Wednesday, May 28, 2014
Jones mum on Gustafsson rematch
By Brett Okamoto
As of Tuesday afternoon, UFC light heavyweight champion Jon Jones had not agreed to a rematch against Alexander Gustafsson on Aug. 30 in Las Vegas.
He hadn’t turned it down, either -- which actually adds to the problem as far as the UFC is concerned.
Jones, 26, is entering perhaps the prime of his athletic career at the same time the UFC is looking to extend his contract. Back-and-forth negotiations might be inevitable.
The UFC hopes for an Aug. 30 rematch between Alexander Gustafsson and Jon Jones, but Jones has not signed off on the bout agreement.
The issue right now, however, is that no negotiations are taking place. According to UFC co-owner Lorenzo Fertitta, Jones and his management have been unresponsive since the UFC offered Jones the Gustafsson rematch early last week.
That might have had something to do with the UFC’s decision to uncharacteristically announce the Jones-Gustafsson fight on Saturday, before Jones agreed to it. Get it out in the public, get Jones to respond, hopefully get the ball moving a bit.
The announcement, coupled with Gustafsson’s verbal commitment to the fight, has apparently had little effect on Jones, however. When asked if the fighter or his management had reached out to the UFC since Saturday, Fertitta simply answered, “Nothing.”
Jones’ team also has not responded to ESPN.com’s requests for comment.
Ideally, the situation will be sorted out in time for the rematch to headline UFC 177 on Labor Day weekend. The UFC already has secured the Aug. 30 date at the MGM Grand Garden Arena and a Jones headliner would fit well into its schedule.
If negotiations stall, the UFC might consider a September date, possibly in Sweden, although that likely wouldn’t be the promotion's -- or the champion’s (when you consider fighting in Sweden) -- first choice.
UFC president Dana White has gone on record saying the rematch could produce a 50,000-seat sellout in Stockholm.

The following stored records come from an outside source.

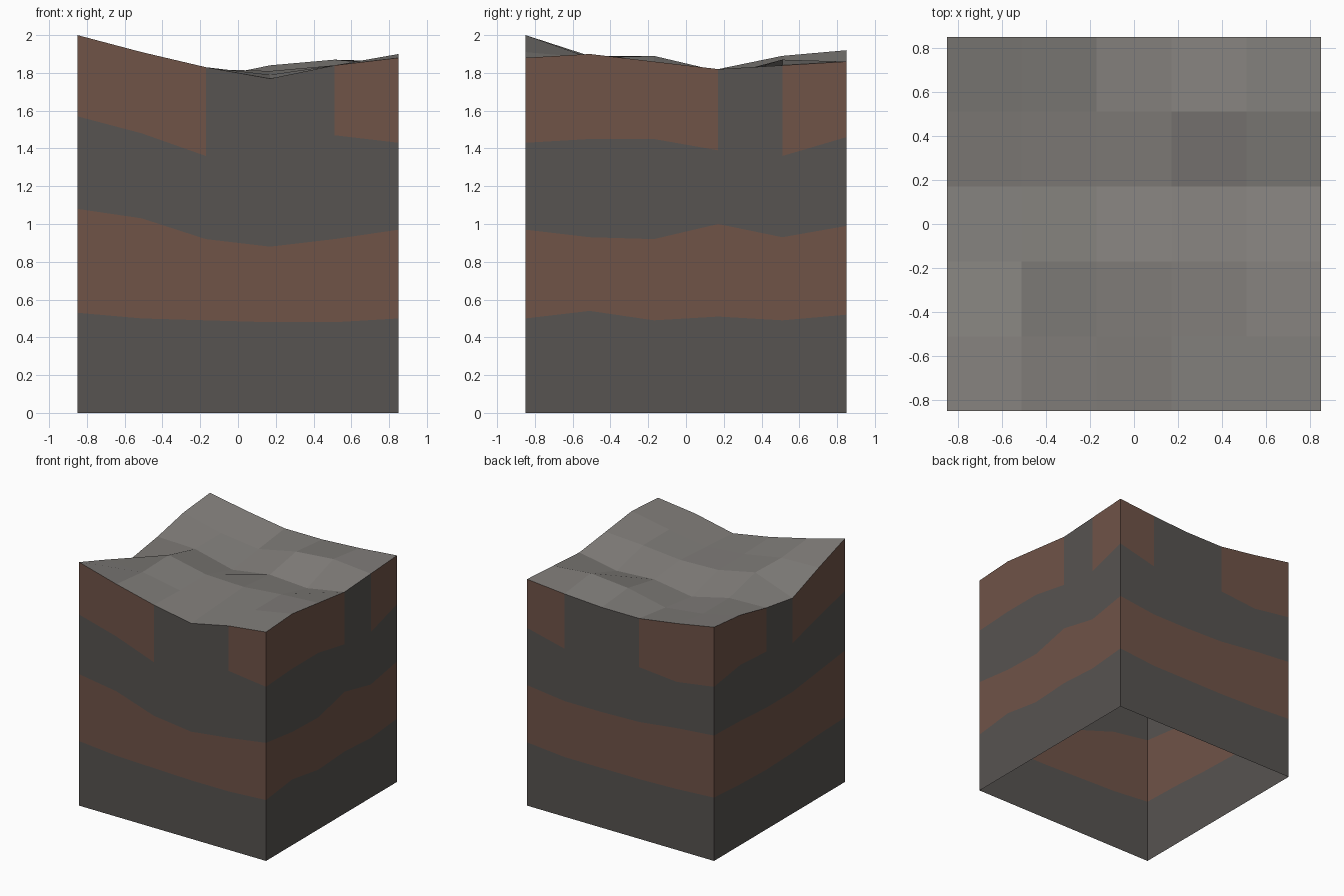
import bpy
import bmesh

cube = bpy.data.objects.get("Cube")
if cube:
    bpy.data.objects.remove(cube, do_unlink=True)

CELLS = 5
HALF = 0.85
STEP = 2 * HALF / CELLS


def make_material(name, colour):
    material = bpy.data.materials.new(name)
    material.use_nodes = True
    rgba = (*colour, 1.0)
    material.diffuse_color = rgba
    material.node_tree.nodes["Principled BSDF"].inputs["Base Color"].default_value = rgba
    return material


def make_object(name, bm, materials):
    mesh = bpy.data.meshes.new(name)
    bm.to_mesh(mesh)
    bm.free()
    for material in materials:
        mesh.materials.append(material)
    obj = bpy.data.objects.new(name, mesh)
    bpy.context.collection.objects.link(obj)
    return obj


def node_position(column, row, height):
    """Grid node at a height given in hundredths."""
    return (column * STEP - HALF, row * STEP - HALF, height / 100)


stone_grey = make_material("light grey stone", (0.225, 0.213, 0.2))
dark_rock = make_material("dark grey rock", (0.095, 0.087, 0.082))
red_clay = make_material("red brown clay", (0.16, 0.087, 0.064))

# Ground heights, rows from front to back
ground = [
    [200, 191, 183, 177, 184, 188],
    [189, 188, 182, 179, 184, 190],
    [177, 189, 182, 181, 184, 186],
    [182, 181, 173, 178, 176, 182],
    [189, 181, 177, 184, 187, 184],
    [192, 186, 181, 181, 183, 186],
]

# Uneven faceted ground surface
bm = bmesh.new()
nodes = [[bm.verts.new(node_position(column, row, height))
          for column, height in enumerate(heights)]
         for row, heights in enumerate(ground)]
for row in range(CELLS):
    for column in range(CELLS):
        bm.faces.new((nodes[row][column], nodes[row][column + 1],
                      nodes[row + 1][column + 1], nodes[row + 1][column]))
make_object("ground_surface", bm, [stone_grey])

# Walk round the rim: front, left side, back, right side
span = range(CELLS)
rim = [(k, 0) for k in span]
rim += [(CELLS, k) for k in span]
rim += [(CELLS - k, CELLS) for k in span]
rim += [(0, CELLS - k) for k in span]

# Wavy strata boundaries along the rim, bottom to top
strata = [
    [0] * len(rim),
    [53, 50, 49, 48, 48, 50, 54, 49, 51, 49, 52, 49, 49, 49, 50, 52, 50, 49, 50, 52],
    [108, 103, 92, 88, 92, 97, 93, 92, 100, 93, 99, 95, 95, 96, 100, 103, 102, 100, 100, 104],
    [157, 148, 136, 140, 147, 143, 145, 145, 139, 136, 146, 138, 139, 141, 138, 143, 148, 146, 140, 149],
    [ground[row][column] for column, row in rim],
]
rock_gaps = {2, 3, 8, 11, 12, 17}  # wall cells where rock reaches the top

# Open-bottomed walls with alternating rock and clay bands
bm = bmesh.new()
rings = [[bm.verts.new(node_position(column, row, height))
          for (column, row), height in zip(rim, level)]
         for level in strata]
top_band = len(strata) - 2
for band in range(len(strata) - 1):
    for cell in range(len(rim)):
        following = (cell + 1) % len(rim)
        face = bm.faces.new((rings[band][cell], rings[band][following],
                             rings[band + 1][following], rings[band + 1][cell]))
        is_gap = band == top_band and cell in rock_gaps
        face.material_index = 0 if is_gap else band % 2
make_object("strata_walls", bm, [dark_rock, red_clay])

The UFC would want to announce an event of that size soon though, with plenty of time to market it and work out logistics.
“Two things go into having a stadium show,” Fertitta told ESPN.com. “It has to be the right fight and you have to have time to get behind the promotion of it.
“One thing about stadium shows, you get the benefit of the fact the show gets bigger. People talk about it. It becomes more of a spectacle. You sell more tickets, but the cost to set the thing up almost takes away that additional revenue.
“If we did that fight in Sweden, we would probably do it early in the morning. We’d have to deal with, is public transportation open? Are services, fire, police available at three or four in the morning? It’s not as easy as saying, ‘Let’s do a stadium show in Sweden.’ There is a lot we would have to figure out.”
Jones (20-1), despite all the veteran names on his resume, is looking at arguably the most challenging year of his career.
He dominated a durable, athletic opponent in Glover Teixeira last month at UFC 172. A rematch against Gustafsson (16-2), who took him to the brink of defeat at UFC 165 in August, and (if timing allows) a fight against an undefeated former heavyweight in Daniel Cormier (15-0) would make for an exceptional year.
Of course, Jones’ critics have attributed his silence on the Gustafsson rematch to fear -- and it is fair to note Jones has never appeared delighted when speaking about a second fight against Gustafsson.
In reality, however, the holdup is most likely connected to Jones’ contract extension and, at least for now, his current silence during the negotiation of it.